Marion also produced giveaway screenprinted posters which conveyed the message "GOUT IS IN YOUR GENES. Why DON'T we talk about it... why don't WE talk about it." Raising awareness of gout's causes and treatment options is essential to reducing the substantial burden it places on patients, their families, and communities in New Zealand.
He take hauora taumaha te porohau ki Aotearoa. He tokomaha haere te nama o kā tāne Māori me kā tāne o Te Moana-nui-a-Kiwa e whakapākia ana, e ai ki kā kōrero, ko Tāmaki ki te Toka te "tāone matua porohau o te ao". Ka kawe te hāura porohau i te mamae ā-tinana, i te whakahauātaka hoki o kā mate porohau, ā, ka pokea e kā kare ā-roto o te uapare ā-roto, o te whakamā mō te whakatau māuiui porohau, ka whakakahatia anōtia tēnei e te hapori whānui, nā rātou i whakaaro ai, he āhuataka papa kore e hākai ana ki te mahi hūmārika. He mea akitu te kaupapa kātahi o Art and Genetics i te tau 2017 kia mahi tahi rātou ko te hapori i tētahi aka hou, i tētahi aka auaha, ā, ka tohatoha i te karere, he mate ā-ira, ā, ka taea te rokoā.
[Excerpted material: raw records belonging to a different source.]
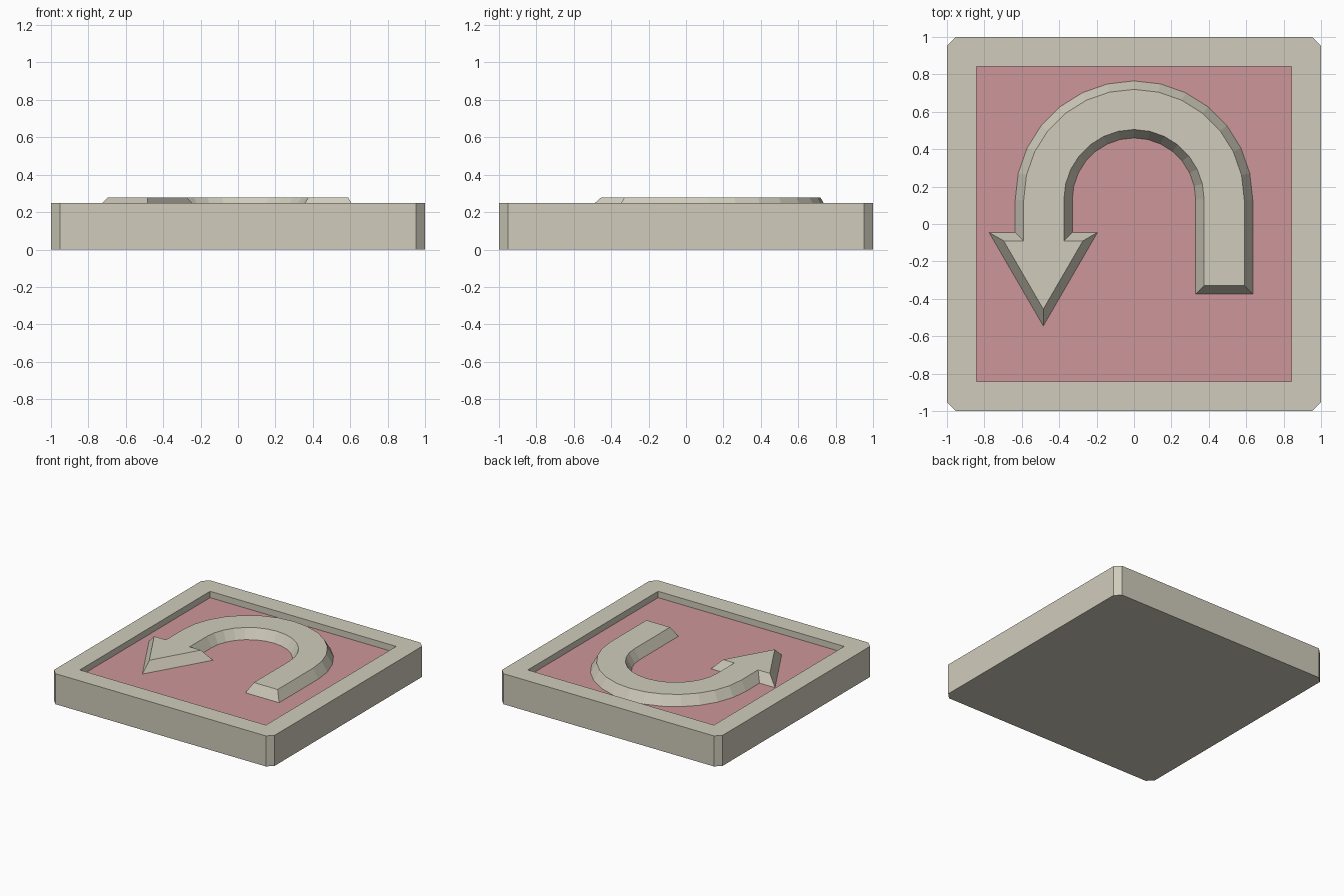
import bpy, bmesh, math
from mathutils import Vector

if "Cube" in bpy.data.objects:
    bpy.data.objects.remove(bpy.data.objects["Cube"])

def material(name, rgb):
    m = bpy.data.materials.new(name)
    m.diffuse_color = (*rgb, 1)
    m.use_nodes = True
    m.node_tree.nodes["Principled BSDF"].inputs["Base Color"].default_value = m.diffuse_color
    return m

cream = material("cream", (0.63, 0.60, 0.50))
pink = material("pink", (0.61, 0.31, 0.32))

def finish(name, bm, mats):
    bmesh.ops.recalc_face_normals(bm, faces=bm.faces[:])
    me = bpy.data.meshes.new(name)
    bm.to_mesh(me)
    bm.free()
    for m in mats:
        me.materials.append(m)
    ob = bpy.data.objects.new(name, me)
    bpy.context.collection.objects.link(ob)
    return ob

def ring(bm, pts, z):
    return [bm.verts.new((p[0], p[1], z)) for p in pts]

def walls(bm, a, b):
    n = len(a)
    for i in range(n):
        j = (i + 1) % n
        bm.faces.new((a[i], a[j], b[j], b[i]))

FLOOR, RIM, TOP = 0.198, 0.25, 0.277

# Tray: square with clipped corners, raised rim and pink recessed floor
c, r = 0.953, 0.843
octagon = [(1, -c), (1, c), (c, 1), (-c, 1), (-1, c), (-1, -c), (-c, -1), (c, -1)]
square = [(r, -r), (r, r), (-r, r), (-r, -r)]
bm = bmesh.new()
low, high = ring(bm, octagon, 0), ring(bm, octagon, RIM)
lip, bed = ring(bm, square, RIM), ring(bm, square, FLOOR)
bm.faces.new(low[::-1])
walls(bm, low, high)
walls(bm, lip, bed)
for k in range(4):
    n = (k + 1) % 4
    a, b, d = high[2 * k], high[2 * k + 1], high[(2 * k + 2) % 8]
    bm.faces.new((a, b, lip[n], lip[k]))     # rim side
    bm.faces.new((b, d, lip[n]))             # rim corner
bm.faces.new(bed).material_index = 1
finish("tray", bm, [cream, pink])

# Arrow outline, counter-clockwise: stem, outer arch, head, inner arch
def arch(radius, angles):
    return [(radius * math.cos(t), 0.13 + radius * math.sin(t)) for t in angles]

R_OUT, R_IN, SEG = 0.635, 0.33, 14
sweep = [math.pi * i / SEG for i in range(SEG + 1)]
outline = [(R_IN, -0.375), (R_OUT, -0.375)]
outline += arch(R_OUT, sweep)
outline += [(-R_OUT, -0.045), (-0.775, -0.045), (-0.485, -0.545), (-0.195, -0.045), (-R_IN, -0.045)]
outline += arch(R_IN, sweep[::-1])

def inset(pts, d):
    """Mitred inward offset of a counter-clockwise outline."""
    out = []
    for i, p in enumerate(pts):
        p = Vector(p)
        e1 = (p - Vector(pts[i - 1])).normalized()
        e2 = (Vector(pts[(i + 1) % len(pts)]) - p).normalized()
        n1, n2 = Vector((-e1.y, e1.x)), Vector((-e2.y, e2.x))
        out.append(p + (n1 + n2) * d / (1 + n1.dot(n2)))
    return out

# Raised turning arrow with sloped sides
bm = bmesh.new()
base, top = ring(bm, outline, FLOOR), ring(bm, inset(outline, 0.045), TOP)
walls(bm, base, top)
cap = bm.faces.new(top)
under = bm.faces.new(base[::-1])
bmesh.ops.recalc_face_normals(bm, faces=bm.faces[:])
bmesh.ops.triangulate(bm, faces=[cap, under], ngon_method='EAR_CLIP')
finish("turn_arrow", bm, [cream])
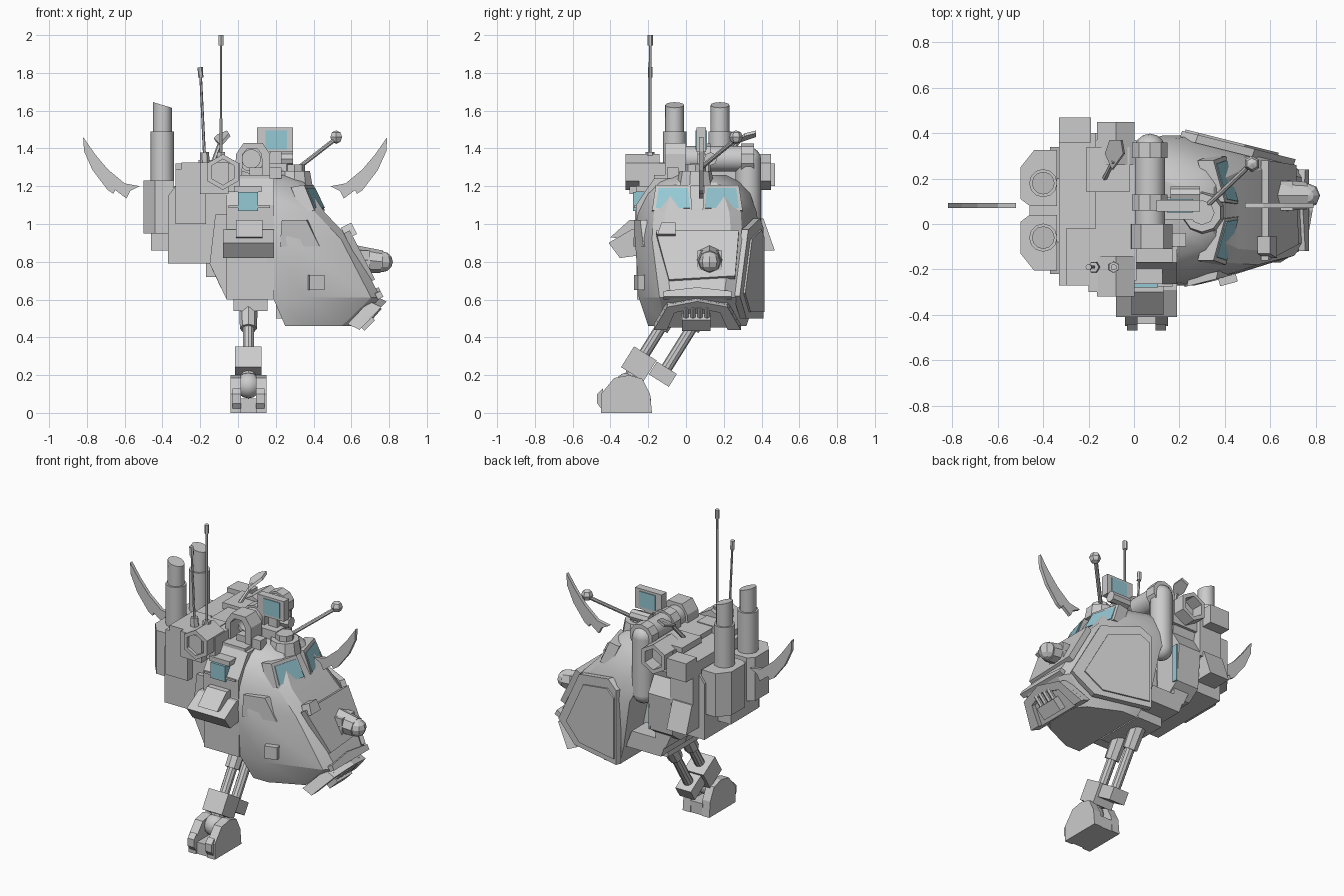
import bpy, bmesh, math
from mathutils import Vector, Matrix

if "Cube" in bpy.data.objects:
    bpy.data.objects.remove(bpy.data.objects["Cube"])

C = 0.06  # hull centre line in y
glass = bpy.data.materials.new("glass")
glass.diffuse_color = (0.3, 0.58, 0.66, 1)
glass.use_nodes = True
glass.node_tree.nodes["Principled BSDF"].inputs["Base Color"].default_value = glass.diffuse_color


def finish(name, bm, mat=None, smooth=0):
    bmesh.ops.recalc_face_normals(bm, faces=bm.faces)
    me = bpy.data.meshes.new(name)
    bm.to_mesh(me)
    bm.free()
    ob = bpy.data.objects.new(name, me)
    bpy.context.collection.objects.link(ob)
    if mat:
        me.materials.append(mat)
    if smooth:
        bpy.ops.object.select_all(action='DESELECT')
        ob.select_set(True)
        bpy.context.view_layer.objects.active = ob
        bpy.ops.object.shade_smooth_by_angle(angle=math.radians(smooth))
    return ob


def poly(name, pts, vec, mat=None):
    """polygon pushed along a vector"""
    bm = bmesh.new()
    a = [bm.verts.new(p) for p in pts]
    b = [bm.verts.new(Vector(p) + Vector(vec)) for p in pts]
    bm.faces.new(a)
    bm.faces.new(b[::-1])
    for i in range(len(a)):
        j = (i + 1) % len(a)
        bm.faces.new((a[i], a[j], b[j], b[i]))
    return finish(name, bm, mat)


def side(name, xz, y0, y1):
    return poly(name, [(x, y0, z) for x, z in xz], (0, y1 - y0, 0))


def cross(name, yz, x0, x1):
    return poly(name, [(x0, y, z) for y, z in yz], (x1 - x0, 0, 0))


def plan(name, xy, z0, z1):
    return poly(name, [(x, y, z0) for x, y in xy], (0, 0, z1 - z0))


def box(name, lo, hi, mat=None, rot=None):
    lo, hi = Vector(lo), Vector(hi)
    bm = bmesh.new()
    m = Matrix.Translation((lo + hi) / 2)
    if rot:
        m = m @ Matrix.Rotation(math.radians(rot[1]), 4, rot[0])
    bmesh.ops.create_cube(bm, size=1, matrix=m @ Matrix.Diagonal((*(hi - lo), 1)))
    return finish(name, bm, mat)


def cyl(name, p, q, r1, r2=None, n=12, hole=0):
    """tapered cylinder from p to q, optional hollow end at p"""
    p, q = Vector(p), Vector(q)
    d = q - p
    bm = bmesh.new()
    bmesh.ops.create_cone(bm, cap_ends=True, segments=n, radius1=r1, radius2=r2 or r1, depth=d.length)
    if hole:
        cap = min(bm.faces, key=lambda f: f.calc_center_median().z)
        bmesh.ops.inset_region(bm, faces=[cap], thickness=r1 * 0.28)
        e = bmesh.ops.extrude_discrete_faces(bm, faces=[cap])
        bmesh.ops.translate(bm, vec=(0, 0, hole), verts=e['faces'][0].verts[:])
    bm.transform(Matrix.Translation((p + q) / 2) @ d.to_track_quat('Z', 'Y').to_matrix().to_4x4())
    return finish(name, bm, None, 32 if n >= 10 else 0)


def ball(name, c, r, u=10, v=6):
    bm = bmesh.new()
    bmesh.ops.create_uvsphere(bm, u_segments=u, v_segments=v, radius=r, matrix=Matrix.Translation(c))
    return finish(name, bm, None, 40 if u >= 10 else 0)


# head: horizontal sections lofted upward (z, x back, x front, half width back, half width nose)
bm = bmesh.new()
rings = []
for z, xb, xf, hb, hn in [(.46, .25, .6, .26, .17), (.61, .185, .755, .31, .2), (.92, .13, .595, .33, .24),
                          (1.06, .06, .46, .315, .23), (1.16, .03, .395, .28, .2), (1.22, 0, .35, .23, .16),
                          (1.26, 0, .27, .15, .1)]:
    xm = xb + (xf - xb) * .3
    half = [(xb, hb), (xm, hb), (xf - .05, hn), (xf, hn - .06)]
    ring = half + [(x, -h) for x, h in half[::-1]]
    rings.append([bm.verts.new((x, C + h, z)) for x, h in ring])
for a, b in zip(rings, rings[1:]):
    for i in range(len(a)):
        j = (i + 1) % len(a)
        bm.faces.new((a[i], a[j], b[j], b[i]))
bm.faces.new(rings[0][::-1])
bm.faces.new(rings[-1])
finish("head_hull", bm, None, 25)

# middle and rear body, leaving a recess on the +y side
cross("mid_body", [(-.26, .6), (.2, .6), (.16, 1.24), (-.17, 1.24), (-.265, 1.1)], -.06, .19)
side("mid_lower_wall", [(-.06, .6), (.19, .6), (.19, 1.05), (-.12, 1.05), (-.15, .79)], -.25, .1)
side("door_sill", [(-.06, .6), (.19, .6), (.15, .71), (-.1, .71)], .1, .34)
side("rear_body", [(-.37, .79), (-.15, .79), (-.09, .66), (-.02, .7), (-.02, 1.24), (-.3, 1.24), (-.37, 1.15)], -.22, .34)
side("rear_lower_box", [(-.46, .86), (-.3, .86), (-.3, 1.2), (-.46, 1.2)], -.08, .2)
cross("door_post", [(.3, .72), (.38, .78), (.4, 1.02), (.34, 1.12), (.36, 1.2), (.2, 1.2), (.2, .72)], -.17, -.01)
box("door_glass", (-.012, .35, .78), (-.002, .385, 1.02), glass)
cross("rear_side_wedge", [(.33, .86), (.47, .86), (.41, 1.03), (.33, 1.03)], -.33, -.19)

# roof deck boxes
box("rear_deck", (-.33, -.27, 1.0), (-.17, .4, 1.29))
box("shoulder_beam", (-.17, -.25, 1.17), (.01, .37, 1.32))
box("deck_end_block", (-.33, .36, 1.2), (-.19, .47, 1.32))
box("antenna_block", (-.3, -.27, 1.16), (-.17, -.02, 1.325))
box("antenna_shelf", (-.2, -.3, 1.16), (-.05, -.04, 1.325))
box("deck_raised_block", (-.21, .14, 1.3), (-.02, .34, 1.34))
for s in (-1, 1):
    y = C + .005 + s * .385
    cyl("beam_tube", (-.08, y, 1.275), (-.08, C + s * .2, 1.275), .095, n=6, hole=.08)

# exhaust blocks and stacks
for y in (-.06, .18):
    o = math.copysign(1, y - C)
    plan("exhaust_block", [(-.34, C + o * .02), (-.46, C + o * .02), (-.5, C + o * .05), (-.5, C + o * .19),
                           (-.44, C + o * .265), (-.34, C + o * .265)], .95, 1.23)
    cyl("exhaust_stack_base", (-.4, y, 1.2), (-.4, y, 1.49), .062, n=12)
    top = cyl("exhaust_stack_top", (-.4, y, 1.47), (-.4, y, 1.63), .05, n=12)
    for v in top.data.vertices:  # slanted tip
        if v.co.z > 1.6:
            v.co.z -= (v.co.x + .4) * .3

# crescent fins front and back
horn = [(-.82, 1.46), (-.815, 1.385), (-.77, 1.285), (-.69, 1.18), (-.66, 1.16), (-.65, 1.18), (-.59, 1.135),
        (-.57, 1.175), (-.52, 1.2), (-.6, 1.215), (-.69, 1.29), (-.757, 1.37)]
side("rear_crescent", horn, .07, .092)
side("front_crescent", [(-.03 - x, z) for x, z in horn], .07, .092)

# bent pipe over the roof, its arched hood and saddle
cyl("roof_pipe", (.07, -.03, 1.345), (.07, .33, 1.345), .068, n=14, hole=.12)
ball("pipe_elbow", (.07, .33, 1.34), .068, 14, 8)
cyl("pipe_drop", (.07, .33, 1.34), (.07, .33, .98), .068, n=14)
ball("pipe_end", (.07, .33, .98), .068, 14, 8)
for y in (.06, .29):
    cyl("pipe_collar", (.07, y, 1.345), (.07, y + .07, 1.345), .082, n=10)
arch = [(-.02, 1.22), (-.01, 1.37), (.03, 1.43), (.13, 1.43), (.17, 1.37), (.17, 1.22), (.13, 1.22), (.125, 1.37),
        (.1, 1.4), (.05, 1.4), (.025, 1.37), (.02, 1.22)]
side("pipe_hood", arch, -.11, .0)
box("saddle_left", (-.02, -.17, 1.18), (.17, 0, 1.26))
box("saddle_step", (.06, -.1, 1.24), (.23, -.04, 1.3))

# hatch, display and sensor boom on the roof
cyl("hatch_ring", (.3, .05, 1.2), (.3, .05, 1.28), .1, .085, n=10)
cyl("hatch_cap", (.3, .05, 1.28), (.3, .05, 1.315), .055, n=8)
box("display_arm", (.13, .02, 1.25), (.26, .12, 1.32))
cyl("display_roller", (.16, .13, 1.345), (.29, .13, 1.345), .035, n=8)
box("display_neck", (.17, .07, 1.3), (.23, .1, 1.4))
box("display_frame", (.1, .055, 1.38), (.29, .105, 1.51))
box("display_glass", (.145, .05, 1.395), (.26, .11, 1.495), glass)
cyl("boom", (.31, .07, 1.29), (.51, .26, 1.445), .012, n=8)
ball("boom_sensor", (.52, .265, 1.46), .036, 6, 4)

# antennas and leaf dish
for a, b in [((-.09, -.19, 1.31), (-.09, -.19, 2)), ((-.175, -.19, 1.31), (-.2, -.19, 1.83))]:
    a, b = Vector(a), Vector(b)
    d = (b - a).normalized()
    cyl("antenna_base", a, a + d * .07, .027, .024, n=6)
    cyl("antenna_rod", a, b, .008, .007, n=6)
    cyl("antenna_tip", b - d * .055, b, .014, n=6)
cyl("dish_stalk", (-.13, .2, 1.33), (-.09, .28, 1.44), .012, n=6)
poly("leaf_dish", [(-.09, .24, 1.41), (-.12, .31, 1.44), (-.1, .37, 1.46), (-.05, .37, 1.48), (-.04, .31, 1.465)],
     (-.008, 0, .015))

# windows with frames
for s in (-1, 1):
    w = [(.455, .04, 1.075), (.405, .22, 1.075), (.36, .205, 1.18), (.405, .05, 1.18)]
    f = [(.46, .028, 1.06), (.405, .24, 1.06), (.35, .22, 1.195), (.4, .037, 1.195)]
    poly("windscreen_frame", [(x - .07, C + s * y, z) for x, y, z in f], (.07, 0, .012))
    poly("windscreen", [(x - .03, C + s * y, z) for x, y, z in w], (.035, 0, .01), glass)
box("side_window", (0, -.28, 1.07), (.105, -.2, 1.17), glass)
box("window_ledge", (-.05, -.275, 1.085), (.17, -.2, 1.098))
box("window_top_rail", (-.02, -.265, 1.17), (.125, -.18, 1.2))

# side panels of the head
plate = [(.2, .5), (.56, .5), (.7, .62), (.52, .97), (.27, 1.03), (.2, .98)]
poly("side_armour", [(x, .375 - .25 * (x - .2), z) for x, z in plate], (.012, .035, 0))
inner = [(.38 + (x - .4) * .82, .74 + (z - .75) * .82) for x, z in plate]
poly("side_armour_inset", [(x, .385 - .25 * (x - .2), z) for x, z in inner], (.012, .035, 0))
hatch = [(.23, .88), (.44, .88), (.37, 1.02), (.24, 1.02)]
poly("side_hatch", [(x, -.24 + .25 * (x - .24), z) for x, z in hatch], (-.008, -.035, 0))
box("side_latch", (.37, -.265, .65), (.45, -.2, .73), None, ('Z', 15))


# nose plates lying on the sloped face
def nose(name, yz, out):
    return poly(name, [(.755 - (z - .61) * .516 - .02, y, z) for y, z in yz], (.02 + out, 0, (.02 + out) * .5))


nose("nose_plate", [(-.16, .95), (.28, .95), (.26, .71), (-.09, .69)], .012)
nose("nose_brow", [(-.12, .63), (.06, .65), (.24, .63), (.24, .6), (-.12, .6)], .01)
nose("nose_vent", [(-.15, .92), (-.055, .92), (-.055, .98), (-.13, .98)], .035)
box("lamp_mount", (.6, .06, .74), (.7, .19, .86))
cyl("lamp_housing", (.58, .125, .82), (.76, .125, .8), .075, .06, n=8)
ball("lamp", (.765, .125, .8), .055, 8, 6)

# mouth: arched rim, recessed plate, jaw and teeth
rim = [(-.17, .47), (-.1, .59), (.06, .62), (.22, .59), (.29, .47), (.22, .47), (.18, .56), (.06, .585), (-.06, .56),
       (-.1, .47)]
poly("mouth_rim", [(.57 + (z - .46) * .95, y, z) for y, z in rim], (.065, 0, -.03))
poly("mouth_plate", [(.57 + (z - .46) * .95, y, z) for y, z in rim[:5]], (.04, 0, -.018))
box("mouth_jaw", (.64, -.02, .455), (.72, .13, .505), None, ('Y', -45))
for i in range(4):
    y = .0 + i * .037
    cyl("tooth", (.68, y, .48), (.75, y, .56), .014, n=6)

# shoulder guard on the -y side
guard = [(-.2, .97), (-.29, .97), (-.41, .9), (-.35, .82), (-.2, .84)]
cross("shoulder_guard", guard, -.08, .19)
cross("shoulder_guard_top", [(-.2, 1.02), (-.3, 1.02), (-.4, .93), (-.2, .9)], -.01, .13)

# leg: two slanted struts, knee blocks, forked foot
D = Vector((0, -.53, -.848))
for y, z in [(-.185, .37), (-.02, .37)]:
    m = Vector((.055, y, z))
    cyl("leg_strut", m - D * .33, m + D * .16, .03, n=10)
    cyl("leg_sleeve", m - D * .33, m - D * .09, .052, .045, n=8)
box("hip_block", (-.025, -.12, .54), (.155, .22, .64))
box("knee_block", (-.015, -.32, .195), (.125, -.18, .325), None, ('X', -32))
box("knee_block_small", (.0, -.185, .165), (.11, -.06, .245), None, ('X', -32))
cyl("ankle_link", (.055, -.26, .26), (.055, -.31, .12), .04, n=8)
ball("ankle_ball", (.055, -.31, .145), .068, 12, 8)
foot = [(-.45, 0), (-.18, 0), (-.19, .1), (-.23, .18), (-.3, .2), (-.38, .185), (-.45, .1)]
for x0, x1 in ((-.04, .015), (.095, .15)):
    cross("foot_cheek", foot, x0, x1)
box("foot_sole", (.01, -.44, 0), (.1, -.185, .075))
for x0, x1 in ((-.03, .015), (.095, .14)):
    cross("foot_toe", [(-.44, .01), (-.47, .05), (-.47, .1), (-.44, .13)], x0, x1)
Ka tautuhi a Tanya Major rātou ko ana kaimahi ki te Merriman Laboratory (Te Tari Mat¯u Koiora) ki te Whare Wānanga o Otago i kā ira tauwhaiti e hākai ana ki te porohau, ā, ka tohatohaina ēnei hua ki kā hāura porohau me te hapori whānui. Ko tā Tanya whāika kia whakamārama, ka pēhea ēnei ira e whakaporohau, ka pēhea hoki kā ira e whakarerekē pea ana i kā tohu māuiui, i kā tauhohe rokoā, ā, ko te whāika matua, kia whakapai i kā koiora o kā tākata porohau.
Ka mahi tahi a Marion Wassenaar, he rikatoi, he pūkeka hoki ki te Dunedin School of Art ki Te Kura Matatini ki Otago, rāua ko Tanya Major mō te kaupapa o Art and Genetics. Ko te mahi toi, Ties That Bind, e hiahia ana ki te whakatika i te mokemoketaka nā te kore whakamāramataka mō te porohau, he aka pūaroha, he kātoitoi matawhaiaro ki te rakahau. E whā kā mahi toi o Ties That Bind e whakapapa ai i ētahi karaehe me ētahi whakaahua pūataata kua tā whataka.
Ka whakaputa hoki a Marion i ētahi pānui whakaahua tā whataka e whakapuaki ana i te karere "GOUT IS IN YOUR GENES. Why DON'T we talk about it... why don't WE talk about it." He tino whakahirahira te whakapiki mōhiotaka o kā pūtake porohau me kā whirika rokoā kia whakaiti i te taumahataka nui ki ruka i kā hāura, i ō rātou whānau, i kā hapori whānui i Aotearoa.
Image credit: Marion Wassenaar, used with permission